Ms. Watkins is an administrator, Holland Regenerative Medicine Program, University of Nebraska Medical Center, Omaha, Nebraska; email@example.com.
There was a little bird whose name was Enza, opened up the window and in flew Enza!
—Nursery Rhyme, 1918
The cover image is a pen-and-ink drawing created in 2007. It was inspired by the enormous privilege I had to work on a cooperative flu preparedness program that was a partnership between public health, agriculture, the public health laboratory, and game and parks in the state of Nebraska. Perhaps the most eye-opening part of the experience was that the human-health participants and the animal-health participants had no idea how interconnected influenza was between birds and humans. The bisection between the health of our wildlife and food and the health of ourselves became a startling reality, as the “bird flu” scare of 2006 became all the more real in light of our program.
For the first time, those of us involved with human health saw the real impact of how influenza can “jump” species and of what that could mean in terms of viral spread. Those involved in animal health understood the animal aspect but were startled by what the reality of the human situation could be. The project reflected an exceptional interdisciplinary partnership, one that was able to create an educational program that reached clinicians, public health workers, laboratorians, and veterinarians alike. It provided a platform for remarkable interdisciplinary discourse in a way I have not seen since, and reminded us that we are all part of the same ecosystem. Especially in a large, food-producing state like Nebraska, this kind of partnership will be key to battling any virulent and species-jumping virus like influenza.

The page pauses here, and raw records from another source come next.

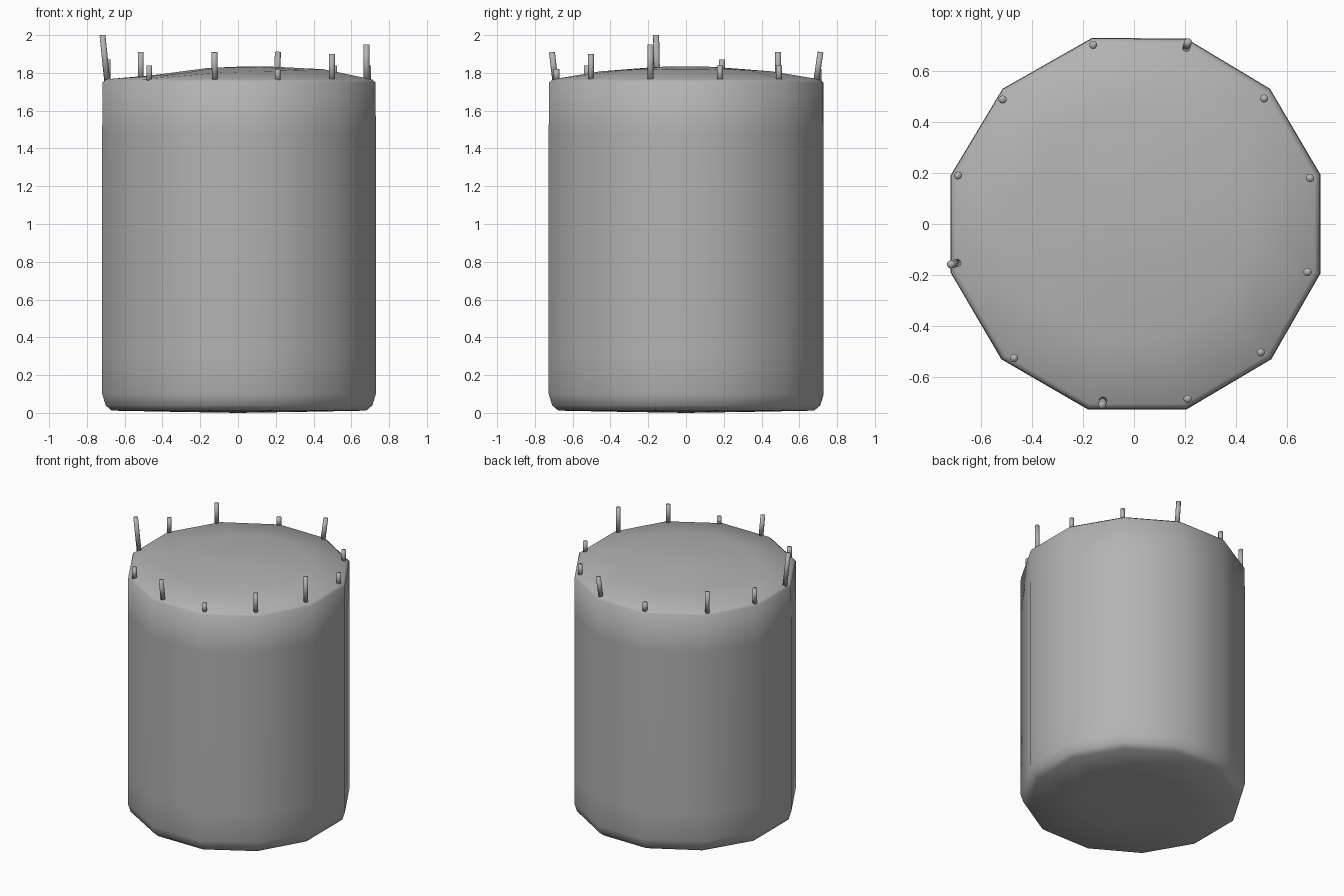
import bpy, bmesh
from math import cos, sin, atan2
from mathutils import Vector

if "Cube" in bpy.data.objects:
    bpy.data.objects.remove(bpy.data.objects["Cube"])

# Mid grey shared by all parts
grey = bpy.data.materials.new("mid_grey")
grey.diffuse_color = (.45, .45, .45, 1)
grey.use_nodes = True
grey.node_tree.nodes["Principled BSDF"].inputs["Base Color"].default_value = grey.diffuse_color

# Slightly uneven twelve-sided outline of the body
outline = [(.73, .195), (.533, .53), (.205, .727), (-.165, .729), (-.515, .53), (-.719, .19),
           (-.719, -.19), (-.52, -.53), (-.18, -.727), (.205, -.727), (.538, -.53), (.73, -.195)]

# Rings from bottom to top rim: (scale, z)
rings = [(.5, .006), (.93, .012), (.975, .04), (1, .1), (1, .3), (1, 1.48),
         (.997, 1.75), (.97, 1.766)]

bm = bmesh.new()
loops = [[bm.verts.new((x * s, y * s, z)) for x, y in outline] for s, z in rings]

# Gently lopsided domed top
for s, base, tilt in [(.62, 1.804, .016), (.22, 1.83, .004)]:
    loops.append([bm.verts.new((x * s, y * s, base + tilt * cos(atan2(y, x)))) for x, y in outline])

for a, b in zip(loops, loops[1:]):
    for i in range(12):
        j = (i + 1) % 12
        bm.faces.new((a[i], a[j], b[j], b[i]))
for ring, z in ((loops[0], 0), (loops[-1], 1.833)):
    c = bm.verts.new((0, 0, z))
    for i in range(12):
        bm.faces.new((ring[i], ring[(i + 1) % 12], c))
bmesh.ops.recalc_face_normals(bm, faces=bm.faces)
for f in bm.faces:
    f.smooth = True
mesh = bpy.data.meshes.new("body")
bm.to_mesh(mesh)
bm.free()
mesh.materials.append(grey)
bpy.context.collection.objects.link(bpy.data.objects.new("body", mesh))


def peg(name, base, tip):
    """Thin round peg between two points, softly shaded over its end."""
    a, b = Vector(base), Vector(tip)
    d = b - a
    bpy.ops.mesh.primitive_cylinder_add(vertices=10, radius=.016, depth=d.length, location=(a + b) / 2)
    o = bpy.context.object
    o.name = name
    o.rotation_euler = d.to_track_quat('Z', 'Y').to_euler()
    o.data.materials.append(grey)
    bpy.ops.object.shade_smooth()


# Pegs around the rim: x, y, top height, outward lean
pegs = [(.69, .18, 1.84, 0), (.51, .492, 1.84, 0), (.205, .69, 1.91, .023), (-.16, .702, 1.82, 0),
        (-.515, .488, 1.91, 0), (-.69, .19, 1.87, 0), (-.693, -.153, 2.0, .025), (-.47, -.525, 1.84, 0),
        (-.122, -.692, 1.91, .018), (.21, -.685, 1.82, 0), (.497, -.503, 1.90, 0), (.68, -.188, 1.95, 0)]
for i, (x, y, z, lean) in enumerate(pegs):
    t = atan2(y, x)
    peg(f"rim_peg_{i + 1}", (x, y, 1.76), (x + lean * cos(t), y + lean * sin(t), z))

It was nearly 100 years ago that the deadliest pandemic in history ravaged the world—the 1918 influenza pandemic. Making it even more deadly were the close quarters and trench warfare of World War I, enabling the virus to spread like wildfire through the troops, paying no regard to nationality, creed, or what side they were fighting on. The flu could kill them all. And it likely started at a pig farm in northern Kansas, jumping adeptly from hogs to humans as influenza is known to do. The characteristics of influenza have not changed in the last century, but our ability to fight it has, thanks to a vaccine.
Does this interconnectedness play a part in what we are teaching our students and our patients? Do we discuss with them the interdisciplinary nature of influenza and inform them that birds are often sentinels for human influenza? Are we telling them one of the best modes of prevention is vaccination, and education about vaccination? The flu is an ever-changing virus—it can shape-shift, as well as jump from one species to another. Someday, a virulent strain of the flu will master human-to-human transmission, and the world will be in trouble. Unless, of course, we have a vaccine to protect us. The biggest difference in flu prevention between 2012 and 1918 is the vaccine. Without it, we are just as vulnerable as the population in 1918. Further, the world today is a much more crowded place—we live in closer quarters, we travel much farther, and we do not stay home sick even when our doctors and health agencies recommend that we do.
This artwork reminds us of the fluent and ever-moving nature of flu. My creation of this work is dedicated to all personnel who are exposed to influenza viruses daily, and it is inspired by an interdisciplinary group of passionate and synergistic individuals working for the health of all creatures.
Kristin A. Watkins, MBA
Ms. Watkins is an administrator, Holland
Regenerative Medicine Program, University of
Nebraska Medical Center, Omaha, Nebraska;